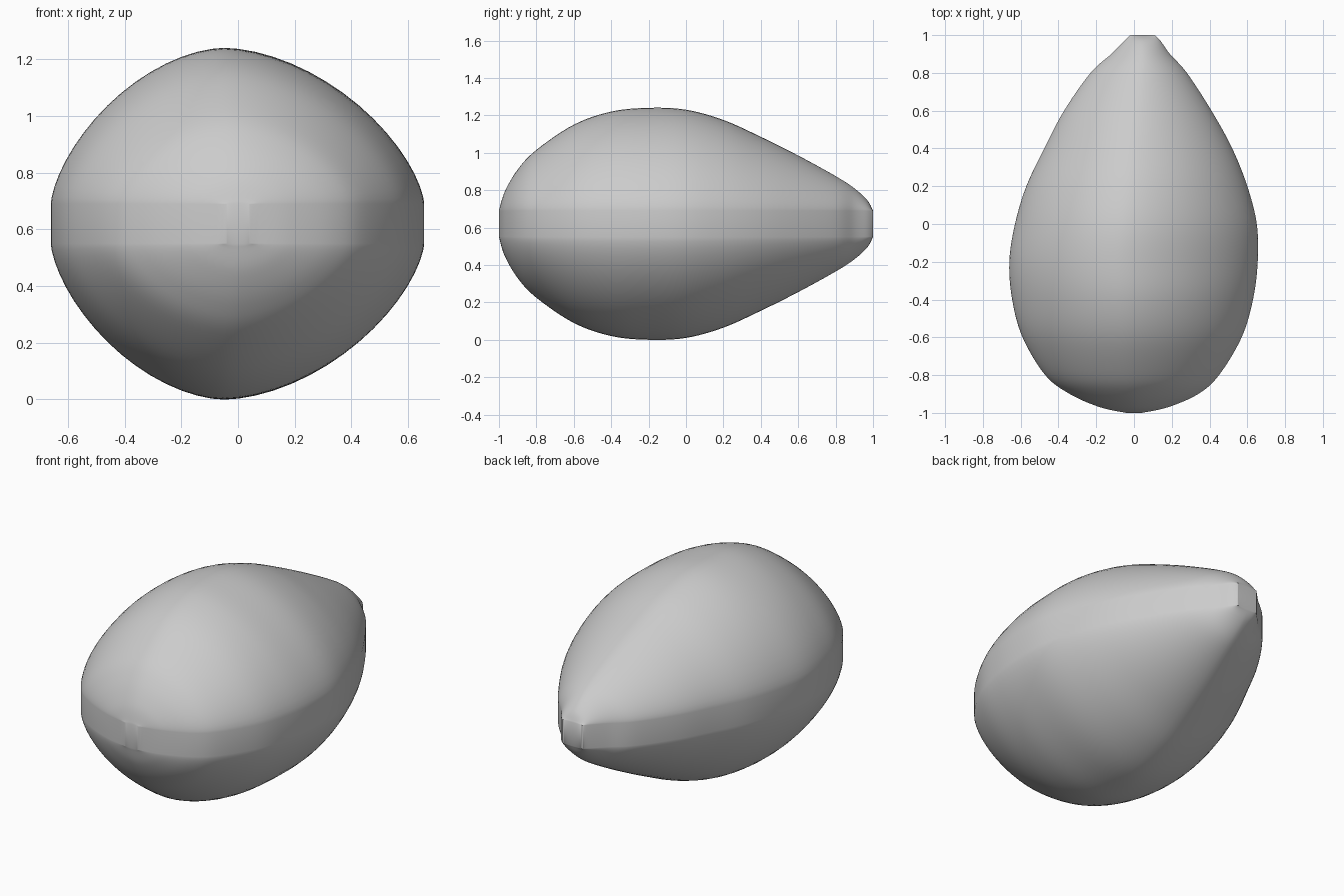
import bpy
import bmesh
from math import sin, cos, pi, radians
from mathutils import Vector

if "Cube" in bpy.data.objects:
    bpy.data.objects.remove(bpy.data.objects["Cube"], do_unlink=True)

MID = 0.62          # height of the seam plane
BAND = 0.07         # half height of the upright seam band
ARC = 32            # steps over each half of a cross-section
STEPS = 6           # rings between two stations

# Stations along the body: y, right edge x, left edge x, crest x, half height
STATIONS = [Vector(s) for s in (
    (-1.0, -0.04, 0.04, 0.0, 0.07),
    (-0.97, -0.18, 0.18, 0.0, 0.17),
    (-0.9, -0.34, 0.34, -0.01, 0.29),
    (-0.8, -0.47, 0.45, -0.02, 0.395),
    (-0.6, -0.59, 0.57, -0.03, 0.53),
    (-0.4, -0.645, 0.63, -0.04, 0.6),
    (-0.2, -0.66, 0.655, -0.05, 0.62),
    (0.0, -0.63, 0.65, -0.04, 0.61),
    (0.2, -0.57, 0.6, -0.02, 0.555),
    (0.4, -0.475, 0.52, 0.0, 0.465),
    (0.6, -0.37, 0.41, 0.02, 0.365),
    (0.8, -0.23, 0.28, 0.04, 0.255),
    (0.9, -0.12, 0.19, 0.045, 0.19),
    (0.97, -0.05, 0.14, 0.045, 0.125),
    (1.0, -0.02, 0.11, 0.045, 0.07),
)]


def smooth_path(points):
    """Catmull-Rom curve through all stations."""
    path = []
    last = len(points) - 1
    for i in range(last):
        b, c = points[i], points[i + 1]
        a = points[i - 1] if i else b
        d = points[i + 2] if i + 2 <= last else c
        for k in range(STEPS):
            t = k / STEPS
            path.append(0.5 * (2 * b + (c - a) * t
                               + (2 * a - 5 * b + 4 * c - d) * t ** 2
                               + (3 * b - a - 3 * c + d) * t ** 3))
    return path + [points[last]]


def section(bm, station):
    """Closed ring: domed top and bottom joined by the upright band."""
    y, right, left, crest, half = station
    ring = []
    for side in (1, -1):
        for k in range(ARC + 1):
            a = pi * k / ARC
            if side < 0:
                a = pi - a
            edge = left if cos(a) > 0 else right
            x = crest + (edge - crest) * abs(cos(a)) ** 1.14
            rise = BAND + max(half - BAND, 0) * max(sin(a), 0) ** 1.33
            ring.append(bm.verts.new((x, y, MID + side * rise)))
    return ring


# Body: loft of the sections with flat end caps
bm = bmesh.new()
rings = [section(bm, s) for s in smooth_path(STATIONS)]
for r, s in zip(rings, rings[1:]):
    for i in range(len(r)):
        j = (i + 1) % len(r)
        bm.faces.new((r[i], r[j], s[j], s[i]))
bm.faces.new(rings[0])
bm.faces.new(rings[-1])
bmesh.ops.remove_doubles(bm, verts=bm.verts, dist=0.0002)
bmesh.ops.recalc_face_normals(bm, faces=bm.faces)
mesh = bpy.data.meshes.new("pear_body")
bm.to_mesh(mesh)
bm.free()
body = bpy.data.objects.new("pear_body", mesh)
bpy.context.collection.objects.link(body)

# Plain grey finish
grey = bpy.data.materials.new("plain grey")
grey.use_nodes = True
grey.diffuse_color = (0.6, 0.6, 0.6, 1)
grey.node_tree.nodes["Principled BSDF"].inputs["Base Color"].default_value = grey.diffuse_color
mesh.materials.append(grey)

bpy.ops.object.select_all(action="DESELECT")
body.select_set(True)
bpy.context.view_layer.objects.active = body
bpy.ops.object.shade_smooth_by_angle(angle=radians(50))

* **Work to be completed**
Scan the entries above for the string "return", and copy every line where it turns up.

* **Solution for this exercise**
    return path + [points[last]]
    return ring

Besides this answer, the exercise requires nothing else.